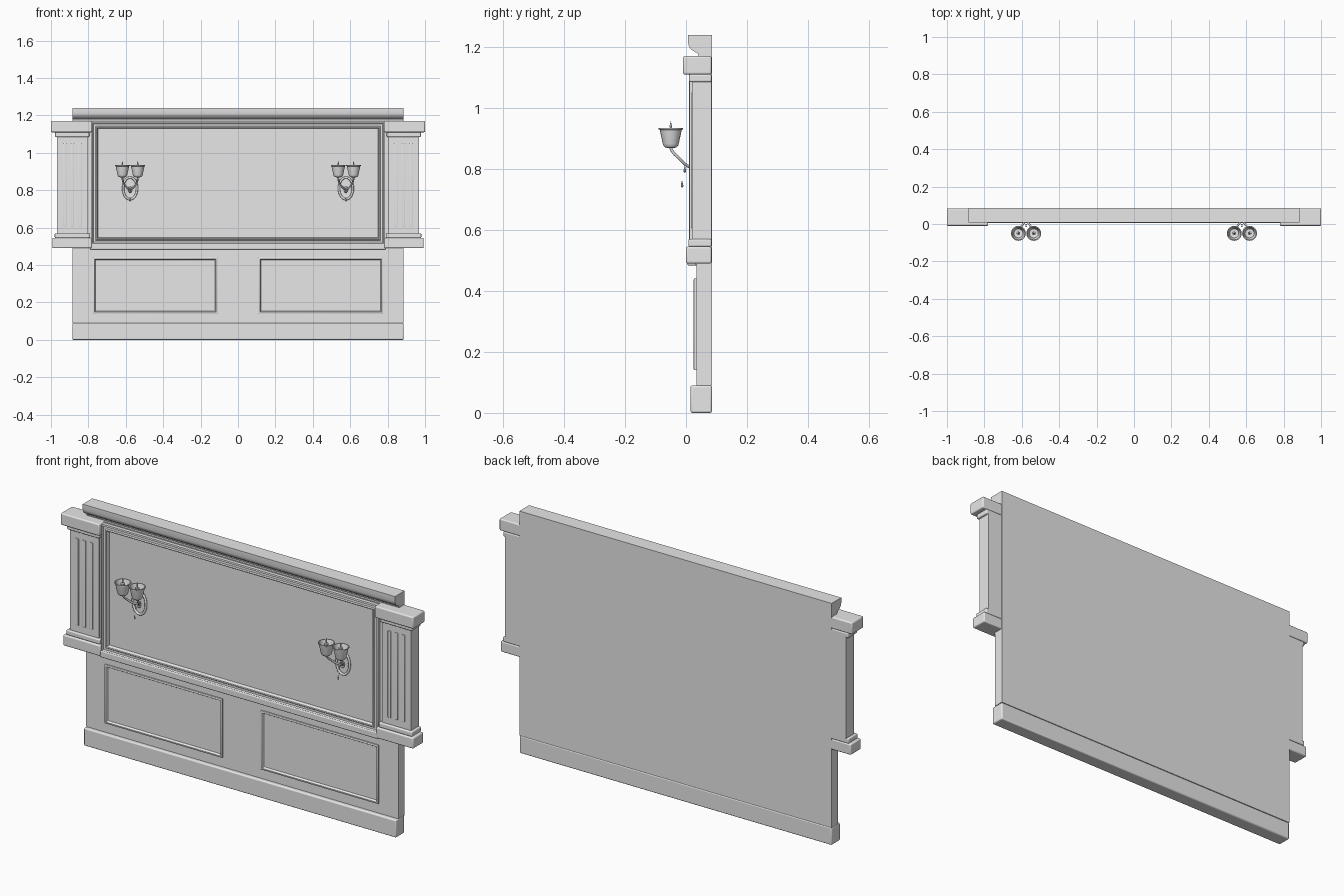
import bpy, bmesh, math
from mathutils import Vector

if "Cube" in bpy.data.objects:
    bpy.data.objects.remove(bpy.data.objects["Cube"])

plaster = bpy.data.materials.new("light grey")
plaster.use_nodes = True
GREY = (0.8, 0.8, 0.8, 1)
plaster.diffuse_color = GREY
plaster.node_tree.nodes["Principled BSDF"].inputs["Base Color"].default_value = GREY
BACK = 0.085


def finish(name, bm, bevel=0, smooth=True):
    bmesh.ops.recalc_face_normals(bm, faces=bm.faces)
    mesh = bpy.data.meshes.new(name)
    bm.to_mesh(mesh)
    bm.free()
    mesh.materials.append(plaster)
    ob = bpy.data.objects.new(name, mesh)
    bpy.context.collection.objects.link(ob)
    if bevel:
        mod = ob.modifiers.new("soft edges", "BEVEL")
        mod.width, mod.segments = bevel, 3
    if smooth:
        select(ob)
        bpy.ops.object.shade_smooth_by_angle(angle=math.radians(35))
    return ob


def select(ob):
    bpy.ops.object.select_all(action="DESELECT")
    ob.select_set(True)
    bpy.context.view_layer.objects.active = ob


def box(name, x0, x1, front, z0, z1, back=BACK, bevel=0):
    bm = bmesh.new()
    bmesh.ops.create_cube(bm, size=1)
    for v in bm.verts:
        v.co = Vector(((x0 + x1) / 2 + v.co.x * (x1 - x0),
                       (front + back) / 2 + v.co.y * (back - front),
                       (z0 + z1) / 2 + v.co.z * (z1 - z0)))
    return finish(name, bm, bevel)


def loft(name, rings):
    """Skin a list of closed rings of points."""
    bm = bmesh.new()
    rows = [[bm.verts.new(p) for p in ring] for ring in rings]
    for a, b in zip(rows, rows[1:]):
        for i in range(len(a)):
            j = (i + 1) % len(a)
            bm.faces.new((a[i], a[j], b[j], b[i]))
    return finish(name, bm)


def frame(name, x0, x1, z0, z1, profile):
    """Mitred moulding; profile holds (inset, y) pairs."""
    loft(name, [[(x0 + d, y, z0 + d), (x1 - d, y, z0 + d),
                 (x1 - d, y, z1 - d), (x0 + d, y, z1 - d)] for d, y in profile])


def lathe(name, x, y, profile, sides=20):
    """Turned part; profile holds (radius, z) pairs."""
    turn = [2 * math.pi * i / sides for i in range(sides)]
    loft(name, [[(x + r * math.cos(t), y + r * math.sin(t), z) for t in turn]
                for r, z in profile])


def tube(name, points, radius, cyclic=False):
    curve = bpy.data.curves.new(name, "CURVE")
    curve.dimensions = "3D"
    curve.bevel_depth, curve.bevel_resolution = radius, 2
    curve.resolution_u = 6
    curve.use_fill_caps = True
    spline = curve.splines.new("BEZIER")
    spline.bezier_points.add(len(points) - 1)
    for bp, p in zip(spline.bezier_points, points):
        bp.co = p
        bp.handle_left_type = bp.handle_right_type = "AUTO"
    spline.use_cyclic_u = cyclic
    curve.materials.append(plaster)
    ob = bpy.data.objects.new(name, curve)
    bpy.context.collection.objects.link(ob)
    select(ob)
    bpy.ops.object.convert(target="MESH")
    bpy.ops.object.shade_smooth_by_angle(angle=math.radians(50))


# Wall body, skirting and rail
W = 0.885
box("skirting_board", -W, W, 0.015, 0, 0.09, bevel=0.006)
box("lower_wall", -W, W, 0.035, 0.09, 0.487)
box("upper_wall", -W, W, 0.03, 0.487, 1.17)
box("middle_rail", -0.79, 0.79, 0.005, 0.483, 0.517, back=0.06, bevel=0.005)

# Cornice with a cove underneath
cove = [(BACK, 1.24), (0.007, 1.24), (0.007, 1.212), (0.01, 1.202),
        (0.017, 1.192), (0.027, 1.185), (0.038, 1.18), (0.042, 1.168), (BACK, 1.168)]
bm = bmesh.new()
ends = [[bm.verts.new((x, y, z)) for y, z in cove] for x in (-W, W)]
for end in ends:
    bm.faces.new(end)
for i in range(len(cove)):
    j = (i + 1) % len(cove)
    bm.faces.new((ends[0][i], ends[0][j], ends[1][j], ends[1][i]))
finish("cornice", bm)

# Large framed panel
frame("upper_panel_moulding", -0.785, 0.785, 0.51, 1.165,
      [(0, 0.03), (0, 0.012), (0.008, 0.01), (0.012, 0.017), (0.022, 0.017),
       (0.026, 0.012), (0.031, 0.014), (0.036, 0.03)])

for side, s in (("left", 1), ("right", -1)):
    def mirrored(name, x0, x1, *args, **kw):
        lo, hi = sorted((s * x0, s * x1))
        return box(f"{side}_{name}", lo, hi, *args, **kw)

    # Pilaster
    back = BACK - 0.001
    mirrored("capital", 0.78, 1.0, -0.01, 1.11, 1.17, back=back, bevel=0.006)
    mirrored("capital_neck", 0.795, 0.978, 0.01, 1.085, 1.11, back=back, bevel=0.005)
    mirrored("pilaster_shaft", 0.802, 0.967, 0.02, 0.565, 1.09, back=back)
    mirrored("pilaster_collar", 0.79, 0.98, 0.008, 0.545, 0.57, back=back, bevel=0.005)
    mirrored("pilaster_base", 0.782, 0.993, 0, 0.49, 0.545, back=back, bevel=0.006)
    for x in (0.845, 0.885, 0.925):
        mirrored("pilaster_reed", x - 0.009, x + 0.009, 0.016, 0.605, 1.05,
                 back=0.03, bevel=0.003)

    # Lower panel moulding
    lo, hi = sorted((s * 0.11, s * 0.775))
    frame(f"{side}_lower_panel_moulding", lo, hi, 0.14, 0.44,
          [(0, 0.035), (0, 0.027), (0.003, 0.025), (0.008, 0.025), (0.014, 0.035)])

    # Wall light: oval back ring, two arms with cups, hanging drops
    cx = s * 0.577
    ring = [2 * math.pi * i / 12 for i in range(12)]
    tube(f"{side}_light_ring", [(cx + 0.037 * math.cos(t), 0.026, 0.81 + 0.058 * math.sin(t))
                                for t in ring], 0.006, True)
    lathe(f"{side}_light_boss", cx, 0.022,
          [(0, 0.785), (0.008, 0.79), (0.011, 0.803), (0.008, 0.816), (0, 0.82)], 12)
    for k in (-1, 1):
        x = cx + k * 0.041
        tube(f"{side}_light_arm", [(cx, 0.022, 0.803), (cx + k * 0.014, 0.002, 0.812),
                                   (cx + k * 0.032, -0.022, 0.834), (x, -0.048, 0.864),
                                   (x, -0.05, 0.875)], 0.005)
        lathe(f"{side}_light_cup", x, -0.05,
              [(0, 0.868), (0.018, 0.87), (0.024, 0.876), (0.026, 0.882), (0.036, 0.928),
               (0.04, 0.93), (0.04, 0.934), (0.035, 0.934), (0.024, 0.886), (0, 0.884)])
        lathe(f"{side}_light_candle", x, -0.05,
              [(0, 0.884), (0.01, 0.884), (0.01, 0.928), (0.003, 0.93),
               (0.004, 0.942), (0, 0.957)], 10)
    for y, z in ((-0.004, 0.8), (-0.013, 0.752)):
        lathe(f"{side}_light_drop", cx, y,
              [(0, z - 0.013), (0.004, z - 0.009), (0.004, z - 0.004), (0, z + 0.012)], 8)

§ Try it
The copy should hold every entry above word for word and none of the pictures.

§ Exercise result
import bpy, bmesh, math
from mathutils import Vector

if "Cube" in bpy.data.objects:
    bpy.data.objects.remove(bpy.data.objects["Cube"])

plaster = bpy.data.materials.new("light grey")
plaster.use_nodes = True
GREY = (0.8, 0.8, 0.8, 1)
plaster.diffuse_color = GREY
plaster.node_tree.nodes["Principled BSDF"].inputs["Base Color"].default_value = GREY
BACK = 0.085


def finish(name, bm, bevel=0, smooth=True):
    bmesh.ops.recalc_face_normals(bm, faces=bm.faces)
    mesh = bpy.data.meshes.new(name)
    bm.to_mesh(mesh)
    bm.free()
    mesh.materials.append(plaster)
    ob = bpy.data.objects.new(name, mesh)
    bpy.context.collection.objects.link(ob)
    if bevel:
        mod = ob.modifiers.new("soft edges", "BEVEL")
        mod.width, mod.segments = bevel, 3
    if smooth:
        select(ob)
        bpy.ops.object.shade_smooth_by_angle(angle=math.radians(35))
    return ob


def select(ob):
    bpy.ops.object.select_all(action="DESELECT")
    ob.select_set(True)
    bpy.context.view_layer.objects.active = ob


def box(name, x0, x1, front, z0, z1, back=BACK, bevel=0):
    bm = bmesh.new()
    bmesh.ops.create_cube(bm, size=1)
    for v in bm.verts:
        v.co = Vector(((x0 + x1) / 2 + v.co.x * (x1 - x0),
                       (front + back) / 2 + v.co.y * (back - front),
                       (z0 + z1) / 2 + v.co.z * (z1 - z0)))
    return finish(name, bm, bevel)


def loft(name, rings):
    """Skin a list of closed rings of points."""
    bm = bmesh.new()
    rows = [[bm.verts.new(p) for p in ring] for ring in rings]
    for a, b in zip(rows, rows[1:]):
        for i in range(len(a)):
            j = (i + 1) % len(a)
            bm.faces.new((a[i], a[j], b[j], b[i]))
    return finish(name, bm)


def frame(name, x0, x1, z0, z1, profile):
    """Mitred moulding; profile holds (inset, y) pairs."""
    loft(name, [[(x0 + d, y, z0 + d), (x1 - d, y, z0 + d),
                 (x1 - d, y, z1 - d), (x0 + d, y, z1 - d)] for d, y in profile])


def lathe(name, x, y, profile, sides=20):
    """Turned part; profile holds (radius, z) pairs."""
    turn = [2 * math.pi * i / sides for i in range(sides)]
    loft(name, [[(x + r * math.cos(t), y + r * math.sin(t), z) for t in turn]
                for r, z in profile])


def tube(name, points, radius, cyclic=False):
    curve = bpy.data.curves.new(name, "CURVE")
    curve.dimensions = "3D"
    curve.bevel_depth, curve.bevel_resolution = radius, 2
    curve.resolution_u = 6
    curve.use_fill_caps = True
    spline = curve.splines.new("BEZIER")
    spline.bezier_points.add(len(points) - 1)
    for bp, p in zip(spline.bezier_points, points):
        bp.co = p
        bp.handle_left_type = bp.handle_right_type = "AUTO"
    spline.use_cyclic_u = cyclic
    curve.materials.append(plaster)
    ob = bpy.data.objects.new(name, curve)
    bpy.context.collection.objects.link(ob)
    select(ob)
    bpy.ops.object.convert(target="MESH")
    bpy.ops.object.shade_smooth_by_angle(angle=math.radians(50))


# Wall body, skirting and rail
W = 0.885
box("skirting_board", -W, W, 0.015, 0, 0.09, bevel=0.006)
box("lower_wall", -W, W, 0.035, 0.09, 0.487)
box("upper_wall", -W, W, 0.03, 0.487, 1.17)
box("middle_rail", -0.79, 0.79, 0.005, 0.483, 0.517, back=0.06, bevel=0.005)

# Cornice with a cove underneath
cove = [(BACK, 1.24), (0.007, 1.24), (0.007, 1.212), (0.01, 1.202),
        (0.017, 1.192), (0.027, 1.185), (0.038, 1.18), (0.042, 1.168), (BACK, 1.168)]
bm = bmesh.new()
ends = [[bm.verts.new((x, y, z)) for y, z in cove] for x in (-W, W)]
for end in ends:
    bm.faces.new(end)
for i in range(len(cove)):
    j = (i + 1) % len(cove)
    bm.faces.new((ends[0][i], ends[0][j], ends[1][j], ends[1][i]))
finish("cornice", bm)

# Large framed panel
frame("upper_panel_moulding", -0.785, 0.785, 0.51, 1.165,
      [(0, 0.03), (0, 0.012), (0.008, 0.01), (0.012, 0.017), (0.022, 0.017),
       (0.026, 0.012), (0.031, 0.014), (0.036, 0.03)])

for side, s in (("left", 1), ("right", -1)):
    def mirrored(name, x0, x1, *args, **kw):
        lo, hi = sorted((s * x0, s * x1))
        return box(f"{side}_{name}", lo, hi, *args, **kw)

    # Pilaster
    back = BACK - 0.001
    mirrored("capital", 0.78, 1.0, -0.01, 1.11, 1.17, back=back, bevel=0.006)
    mirrored("capital_neck", 0.795, 0.978, 0.01, 1.085, 1.11, back=back, bevel=0.005)
    mirrored("pilaster_shaft", 0.802, 0.967, 0.02, 0.565, 1.09, back=back)
    mirrored("pilaster_collar", 0.79, 0.98, 0.008, 0.545, 0.57, back=back, bevel=0.005)
    mirrored("pilaster_base", 0.782, 0.993, 0, 0.49, 0.545, back=back, bevel=0.006)
    for x in (0.845, 0.885, 0.925):
        mirrored("pilaster_reed", x - 0.009, x + 0.009, 0.016, 0.605, 1.05,
                 back=0.03, bevel=0.003)

    # Lower panel moulding
    lo, hi = sorted((s * 0.11, s * 0.775))
    frame(f"{side}_lower_panel_moulding", lo, hi, 0.14, 0.44,
          [(0, 0.035), (0, 0.027), (0.003, 0.025), (0.008, 0.025), (0.014, 0.035)])

    # Wall light: oval back ring, two arms with cups, hanging drops
    cx = s * 0.577
    ring = [2 * math.pi * i / 12 for i in range(12)]
    tube(f"{side}_light_ring", [(cx + 0.037 * math.cos(t), 0.026, 0.81 + 0.058 * math.sin(t))
                                for t in ring], 0.006, True)
    lathe(f"{side}_light_boss", cx, 0.022,
          [(0, 0.785), (0.008, 0.79), (0.011, 0.803), (0.008, 0.816), (0, 0.82)], 12)
    for k in (-1, 1):
        x = cx + k * 0.041
        tube(f"{side}_light_arm", [(cx, 0.022, 0.803), (cx + k * 0.014, 0.002, 0.812),
                                   (cx + k * 0.032, -0.022, 0.834), (x, -0.048, 0.864),
                                   (x, -0.05, 0.875)], 0.005)
        lathe(f"{side}_light_cup", x, -0.05,
              [(0, 0.868), (0.018, 0.87), (0.024, 0.876), (0.026, 0.882), (0.036, 0.928),
               (0.04, 0.93), (0.04, 0.934), (0.035, 0.934), (0.024, 0.886), (0, 0.884)])
        lathe(f"{side}_light_candle", x, -0.05,
              [(0, 0.884), (0.01, 0.884), (0.01, 0.928), (0.003, 0.93),
               (0.004, 0.942), (0, 0.957)], 10)
    for y, z in ((-0.004, 0.8), (-0.013, 0.752)):
        lathe(f"{side}_light_drop", cx, y,
              [(0, z - 0.013), (0.004, z - 0.009), (0.004, z - 0.004), (0, z + 0.012)], 8)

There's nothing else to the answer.